Game of Thrones creators compare the Stark sisters’ journeys, and more SXSW musings


(Photo by Amy E. Price/Getty Images for SXSW)

From bus signage to a Westeros-themed escape roomGame of Thrones had a massive presence at this year’s South by Southwest interactive film and music festival. But the big story was a panel discussion about the show featuring showrunners David Benioff and Weiss, and stars Sophie Turner (Sansa) and Maisie Williams (Arya). WiC was there to cover it, and now we bring you even more details about the goings on behind the scenes. Because we know you want more.

(Photo by Amy E. Price/Getty Images for SXSW)

First up, Benioff and Weiss both expressed their delight at keeping the core cast together throughout the series, which can be difficult for any show that runs as long as Game of Thrones.

"From the very first moment we pitched the show to HBO, we wanted to tell one 70-hour movie, that’s going to turn out to be 73 hours. It stayed relatively the same from the beginning to middle, and now we’re coming to the end. It would have been really tough if we had lost any of our core cast members along the way, so I’m happy we got to finish the way we want to."

There have been some minor re-castings along the way (e.g. Daario Naharis and the Three-Eyed Raven), but the main cast — your Kit Haringtons, your Emilia Clarkes, etc — has stayed intact.

Weiss also talked about being drawn to the female characters from the Song of Ice and Fire series when thinking of adapting it for TV. “We realized it’s an awful world where this story takes place, but there were compelling, female characters who had agency. They weren’t secondary to anybody – they had their own storylines.”

Benioff focused on a couple of those female characters, and contrasted the Stark daughters.

"Arya’s a rebel, and I think people are drawn to people who rebel against whatever the societal structures are.
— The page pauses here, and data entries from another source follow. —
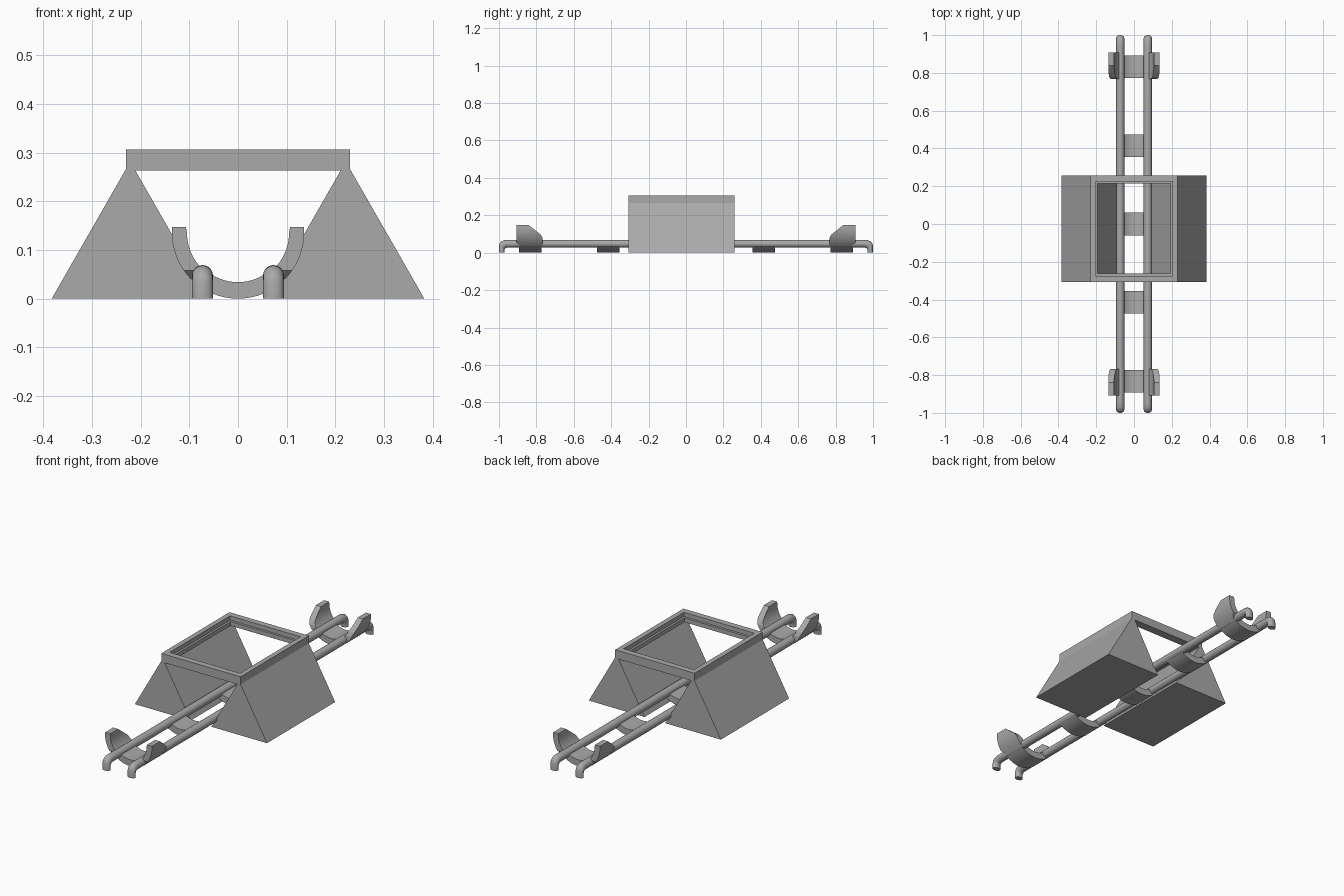
import bpy, bmesh, math
from mathutils import Vector

cube = bpy.data.objects.get("Cube")
if cube:
    bpy.data.objects.remove(cube)

grey = bpy.data.materials.new("plain grey")
grey.use_nodes = True
grey.diffuse_color = (0.4, 0.4, 0.4, 1)
grey.node_tree.nodes["Principled BSDF"].inputs["Base Color"].default_value = (0.4, 0.4, 0.4, 1)

FRONT, BACK = -0.307, 0.258
MID = (FRONT + BACK) / 2


def finish(bm, name, mirror=(False, False), smooth=False):
    bmesh.ops.recalc_face_normals(bm, faces=bm.faces)
    mesh = bpy.data.meshes.new(name)
    bm.to_mesh(mesh)
    bm.free()
    mesh.materials.append(grey)
    ob = bpy.data.objects.new(name, mesh)
    bpy.context.collection.objects.link(ob)
    if any(mirror):
        mod = ob.modifiers.new("Mirror", 'MIRROR')
        mod.use_axis = (mirror[0], mirror[1], False)
        mod.use_mirror_merge = False
    if smooth:
        bpy.ops.object.select_all(action='DESELECT')
        ob.select_set(True)
        bpy.context.view_layer.objects.active = ob
        bpy.ops.object.shade_smooth_by_angle(angle=math.radians(35))
    return ob


def extrude_profile(points, y0, y1):
    """Solid made by pushing an xz outline from y0 to y1."""
    bm = bmesh.new()
    face = bm.faces.new([bm.verts.new((x, y0, z)) for x, z in points])
    ext = bmesh.ops.extrude_face_region(bm, geom=[face])
    moved = [v for v in ext["geom"] if isinstance(v, bmesh.types.BMVert)]
    bmesh.ops.translate(bm, verts=moved, vec=(0, y1 - y0, 0))
    return bm


def arc(radius, start, end, steps):
    """Arc in xz, angles in degrees from straight down."""
    angles = [math.radians(start + (end - start) * i / steps) for i in range(steps + 1)]
    return [(radius * math.sin(a), 0.136 - radius * math.cos(a)) for a in angles]


# Sloped side wedges
wedge = [(0.383, 0), (0.23, 0.267), (0.213, 0.267), (0.06, 0)]
finish(extrude_profile(wedge, FRONT, BACK), "side_wedge", mirror=(True, False))

# Top frame with an inner ledge: rectangular loops bridged in a ring
bm = bmesh.new()
loops = []
for hx, hy, z in [(0.23, 0.2825, 0.263), (0.23, 0.2825, 0.307), (0.204, 0.25, 0.307),
                  (0.204, 0.25, 0.285), (0.193, 0.238, 0.285), (0.193, 0.238, 0.263)]:
    loops.append([bm.verts.new((sx * hx, MID + sy * hy, z))
                  for sx, sy in [(-1, -1), (1, -1), (1, 1), (-1, 1)]])
for a, b in zip(loops, loops[1:] + loops[:1]):
    for i in range(4):
        j = (i + 1) % 4
        bm.faces.new((a[i], a[j], b[j], b[i]))
finish(bm, "top_frame")

# Long rods with bent-down feet: rings given by inner and outer edge in yz
bend = [((0.94, 0.027), (0.94, 0.069)), ((0.957, 0.027), (0.97, 0.068)),
        ((0.964, 0.025), (0.986, 0.061)), ((0.968, 0.022), (0.996, 0.05)),
        ((0.97, 0.018), (1.0, 0.036)), ((0.97, 0), (1.0, 0))]
rings = [((-p[0], p[1]), (-q[0], q[1])) for p, q in reversed(bend)] + bend
SIDES = 20
bm = bmesh.new()
tube = []
for p, q in rings:
    p, q = Vector((0.073, *p)), Vector((0.073, *q))
    mid, half = (p + q) / 2, (q - p) / 2
    turns = [2 * math.pi * i / SIDES for i in range(SIDES)]
    tube.append([bm.verts.new(mid + half * math.cos(t) + Vector((0.0215 * math.sin(t), 0, 0)))
                 for t in turns])
for a, b in zip(tube, tube[1:]):
    for i in range(SIDES):
        j = (i + 1) % SIDES
        bm.faces.new((a[i], a[j], b[j], b[i]))
bm.faces.new(tube[0])
bm.faces.new(tube[-1])
finish(bm, "long_rod", mirror=(True, False), smooth=True)

# Curved cross bars between the rods
bar = arc(0.136, -38, 38, 14) + arc(0.102, 38, -38, 14)
for y in (-0.832, -0.415, 0, 0.415, 0.832):
    finish(extrude_profile(bar, y - 0.06, y + 0.06), "cross_bar", smooth=True)

# Upright curved cradle wings at the four corners, with clipped corners
wing = (arc(0.136, 42, 90, 10) + [(0.136, 0.147), (0.107, 0.147)] + arc(0.105, 90, 42, 10))
bm = extrude_profile(wing, 0.767, 0.907)
for point, normal in [((0, 0.84, 0.147), (0, -0.052, 0.065)),
                      ((0, 0.776, 0.095), (0, -0.02, 0.01)),
                      ((0, 0.907, 0.058), (0, 1, -1))]:
    cut = bmesh.ops.bisect_plane(bm, geom=bm.verts[:] + bm.edges[:] + bm.faces[:],
                                 plane_co=point, plane_no=Vector(normal).normalized(),
                                 clear_outer=True)
    edges = [e for e in cut["geom_cut"] if isinstance(e, bmesh.types.BMEdge)]
    bmesh.ops.edgeloop_fill(bm, edges=edges)
finish(bm, "cradle_wing", mirror=(True, True), smooth=True)
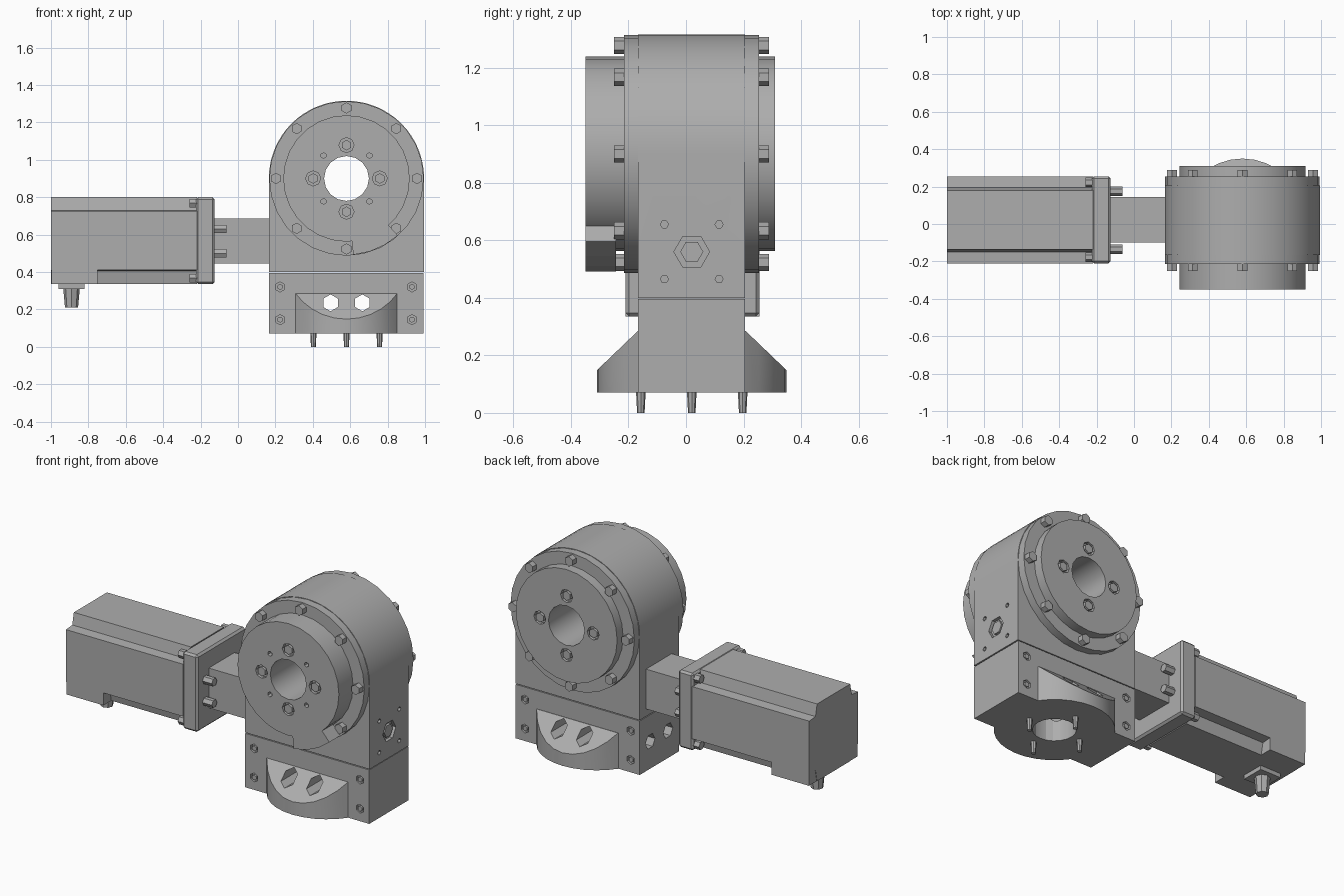
import bpy, bmesh
from math import cos, sin, pi, radians, sqrt
from mathutils import Matrix, Vector

if "Cube" in bpy.data.objects:
    bpy.data.objects.remove(bpy.data.objects["Cube"], do_unlink=True)


def material(name, value):
    m = bpy.data.materials.new(name)
    m.use_nodes = True
    color = (value, value, value, 1)
    m.diffuse_color = color
    m.node_tree.nodes["Principled BSDF"].inputs["Base Color"].default_value = color
    return m


grey = material("machined grey", 0.42)
TURN = {"x": Matrix.Rotation(pi / 2, 4, "Y"), "y": Matrix.Rotation(pi / 2, 4, "X"), "z": Matrix()}
CX, CY, CZ = 0.58, 0.02, 0.9     # shaft centre


def finish(name, bm, smooth=False):
    bmesh.ops.recalc_face_normals(bm, faces=bm.faces)
    mesh = bpy.data.meshes.new(name)
    bm.to_mesh(mesh)
    bm.free()
    mesh.materials.append(grey)
    ob = bpy.data.objects.new(name, mesh)
    bpy.context.collection.objects.link(ob)
    if smooth:
        shade(ob)
    return ob


def shade(ob):
    bpy.ops.object.select_all(action="DESELECT")
    ob.select_set(True)
    bpy.context.view_layer.objects.active = ob
    bpy.ops.object.shade_smooth_by_angle(angle=radians(30))


def cyl(name, axis, center, r, length, sides=32, smooth=False, r2=None):
    bm = bmesh.new()
    bmesh.ops.create_cone(bm, cap_ends=True, segments=sides, radius1=r, radius2=r2 or r, depth=length,
                          matrix=Matrix.Translation(center) @ TURN[axis])
    return finish(name, bm, smooth)


def box(name, lo, hi):
    lo, hi = Vector(lo), Vector(hi)
    bm = bmesh.new()
    bmesh.ops.create_cube(bm, size=1, matrix=Matrix.Translation((lo + hi) / 2) @ Matrix.Diagonal((*(hi - lo), 1)))
    return finish(name, bm)


def prism(name, points, offset, smooth=False):
    bm = bmesh.new()
    face = bm.faces.new([bm.verts.new(p) for p in points])
    new = bmesh.ops.extrude_face_region(bm, geom=[face])["geom"]
    bmesh.ops.translate(bm, vec=offset, verts=[v for v in new if isinstance(v, bmesh.types.BMVert)])
    return finish(name, bm, smooth)


def boolean(ob, tools, op="DIFFERENCE"):
    bpy.context.view_layer.objects.active = ob
    for tool in tools:
        mod = ob.modifiers.new("cut", "BOOLEAN")
        mod.operation, mod.object, mod.solver = op, tool, "EXACT"
        bpy.ops.object.modifier_apply(modifier=mod.name)
        bpy.data.objects.remove(tool, do_unlink=True)
    shade(ob)


def ring_points(count, r, start=0):
    return [(CX + r * cos(start + 2 * pi * i / count), CZ + r * sin(start + 2 * pi * i / count))
            for i in range(count)]


def bore():
    return cyl("cutter", "y", (CX, 0, CZ), 0.12, 2, 16)


# Arched gearbox housing
R = 0.415
arch = [(CX + R * cos(pi * i / 32), -0.167, CZ + R * sin(pi * i / 32)) for i in range(33)]
housing = prism("gearbox_housing", arch + [(CX - R, -0.167, 0.4), (CX + R, -0.167, 0.4)], (0, 0.372, 0))
boolean(housing, [bore(), cyl("cutter", "x", (CX + R, CY, 0.56), 0.062, 0.04, 6)]
        + [cyl("cutter", "x", (CX + R, CY + a * 0.095, 0.56 + b * 0.095), 0.014, 0.04, 6)
           for a in (-1, 1) for b in (-1, 1)])
cyl("side_plug", "x", (CX + R - 0.015, CY, 0.56), 0.04, 0.02, 6)

# Cover rings, rotating faces and their bolts, both sides
for side, s, y_ring, y_face in (("front", -1, (-0.215, -0.167), (-0.35, -0.215)),
                                ("back", 1, (0.205, 0.253), (0.253, 0.31))):
    for part, (y0, y1), r in (("cover_ring", y_ring, 0.413), ("output_face", y_face, 0.338)):
        disc = cyl(f"{side}_{part}", "y", (CX, (y0 + y1) / 2, CZ), r, y1 - y0, 28)
        cutters = [bore()]
        tip = y_face[0] if s < 0 else y_face[1]
        if part == "output_face":
            cutters += [cyl("cutter", "y", (CX + a * 0.178, tip, CZ + b * 0.178), 0.04, 0.05, 8)
                        for a, b in ((1, 0), (-1, 0), (0, 1), (0, -1))]
            if s < 0:
                cutters += [cyl("cutter", "y", (x, tip, z), 0.015, 0.05, 6)
                            for x, z in ring_points(4, 0.173, pi / 4)]
        boolean(disc, cutters)
    for x, z in ring_points(8, 0.377):
        y = y_ring[0] - 0.017 if s < 0 else y_ring[1] + 0.017
        cyl(f"{side}_cover_bolt", "y", (x, y, z), 0.03, 0.036, 6)
    for x, z in ring_points(4, 0.178):
        cyl(f"{side}_face_bolt", "y", (x, tip - s * 0.012, z), 0.028, 0.024, 6)

# Stop block under the front face
arc = [radians(a) for a in (-85, -72, -60, -48)]
stop = [(CX + 0.41 * cos(a), -0.35, CZ + 0.41 * sin(a)) for a in arc]
stop += [(CX + 0.31 * cos(a), -0.35, CZ + 0.31 * sin(a)) for a in reversed(arc)]
prism("stop_block", stop, (0, 0.107, 0))

# Base: block joined with a round foot whose shoulders slope
base = box("base", (CX - R, -0.167, 0.07), (CX + R - 0.003, 0.205, 0.395))
foot = cyl("round_foot", "z", (CX, CY, 0.17), 0.33, 0.2, 32)
foot.data.transform(Matrix.Translation((0, 0, 0.02)))
foot.data.transform(Matrix.Translation((0, 0, 0.07)) @ Matrix.Diagonal((1, 1, 1.15, 1)) @ Matrix.Translation((0, 0, -0.09)))
slope = [(0, -0.36, 0.0), (0, -0.36, 0.1), (0, -0.167, 0.285), (0, 0.207, 0.285), (0, 0.4, 0.1), (0, 0.4, 0.0)]
boolean(foot, [prism("cutter", slope, (1.2, 0, 0))], "INTERSECT")
boolean(base, [foot], "UNION")
cuts = [cyl("cutter", "z", (CX, CY, 0.1), 0.12, 0.36, 20)]
cuts += [cyl("cutter", "y", (CX + a * 0.085, 0, 0.235), 0.045, 2, 6) for a in (-1, 1)]
cuts += [cyl("cutter", "x", (CX - R, CY + a * 0.085, 0.235), 0.045, 0.3, 6) for a in (-1, 1)]
screws = [(x, y, z) for x in (0.225, 0.93) for y in (-0.167, 0.205) for z in (0.145, 0.32)]
cuts += [cyl("cutter", "y", p, 0.027, 0.03, 6) for p in screws]
boolean(base, cuts)
for x, y, z in screws:
    cyl("base_screw", "y", (x, y * 0.96, z), 0.016, 0.014, 6)
for a, b in ((1, 0), (-1, 0), (0, 1), (0, -1)):
    cyl("foot_pin", "z", (CX + a * 0.177, CY + b * 0.177, 0.04), 0.013, 0.08, 8, r2=0.017)

# Neck between gearbox and motor
box("input_neck", (-0.13, -0.1, 0.445), (0.17, 0.145, 0.685))
for s in (-1, 1):
    for t in (-1, 1):
        cyl("neck_bolt", "x", (-0.095, CY + s * 0.155, 0.565 + t * 0.065), 0.025, 0.065, 6)

# Motor flange with corner bolts
Y0, Y1, Z0, Z1 = -0.21, 0.255, 0.335, 0.8
flange = box("motor_flange", (-0.225, Y0, Z0), (-0.125, Y1, Z1))
mod = flange.modifiers.new("rounding", "BEVEL")
mod.width, mod.segments = 0.012, 1
MY, MZ, H = (Y0 + Y1) / 2, (Z0 + Z1) / 2, (Y1 - Y0) / 2
for s in (-1, 1):
    for t in (-1, 1):
        cyl("corner_bolt", "x", (-0.24, MY + s * 0.2, MZ + t * 0.2), 0.026, 0.04, 6)

# Motor body: square section with notched corners
N = 0.075
corner = [(H, H - N), (H - N + 0.015, H - N + 0.005), (H - N, H)]
section = [(y, z) for y, z in corner]
section += [(-y, z) for y, z in reversed(corner)]
section += [(-y, -z) for y, z in corner]
section += [(y, -z) for y, z in reversed(corner)]
prism("motor_body", [(-1, MY + y, MZ + z) for y, z in section], (0.78, 0, 0))
for y in (Y0, Y1 - N):
    box("motor_lower_end", (-0.998, y, Z0), (-0.75, y + N, Z0 + N + 0.004))

# Cable connector under the motor
box("connector_plate", (-0.96, MY - 0.07, 0.31), (-0.82, MY + 0.07, 0.34))
cyl("connector_plug", "z", (-0.89, MY, 0.265), 0.035, 0.11, 8, r2=0.045)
For me though, Sansa goes on one of the most interesting journeys; She doesn’t start out as someone who is really sharp, shrewd and tough, but she becomes that person. Arya is kind of always there, which is what’s great about her, but Sansa had to get there by painful experience."

Weiss expounded:

"I think Sansa’s had to face harder choices. With Arya there’s always a pretty clear path of: What’s the cool, badass thing to do? Sansa’s choices, in a way, feel more real, and resonate more with not black and white, but gray experiences."

The producers did name Maisie Williams as their favorite of the two actresses, though (jokingly).

The sheer beauty of the exotic Game of Thrones filming locations has made a unique impression upon the showrunners. Discussing filming during season 2 (where Jon and the Night’s Watch goes beyond the Wall) Weiss remarked that “a bunch of very improbable circumstances had fallen into place to put you in this very unlikely, beautiful place. It’s not pride, so much as gratefulness.”

Filming on a glacier in Iceland will leave that impression.

Regarding spoilers, Benioff admitted that it’s “virtually impossible” to stop them. And yet the show goes on.

"I’m the kind of viewer or reader where I just don’t want to know about stuff… I want to be surprised by things… So I just kind of work under the assumption that a lot of people are like me and people who are desperate to find out everything beforehand will probably find a way to do it. And that just is what it is."

Finally, have a closer look at the Escape Room exhibit HBO set up elsewhere at the festival, courtesy of AdWeek. (We didn’t embed it here because it’s one of those videos that plays automatically and that’s annoying, but you can follow the link.) You can get a look at the Game of Thrones-themed room, which is modeled off Castle Black, at 1:09.

h/t Making Game of Thrones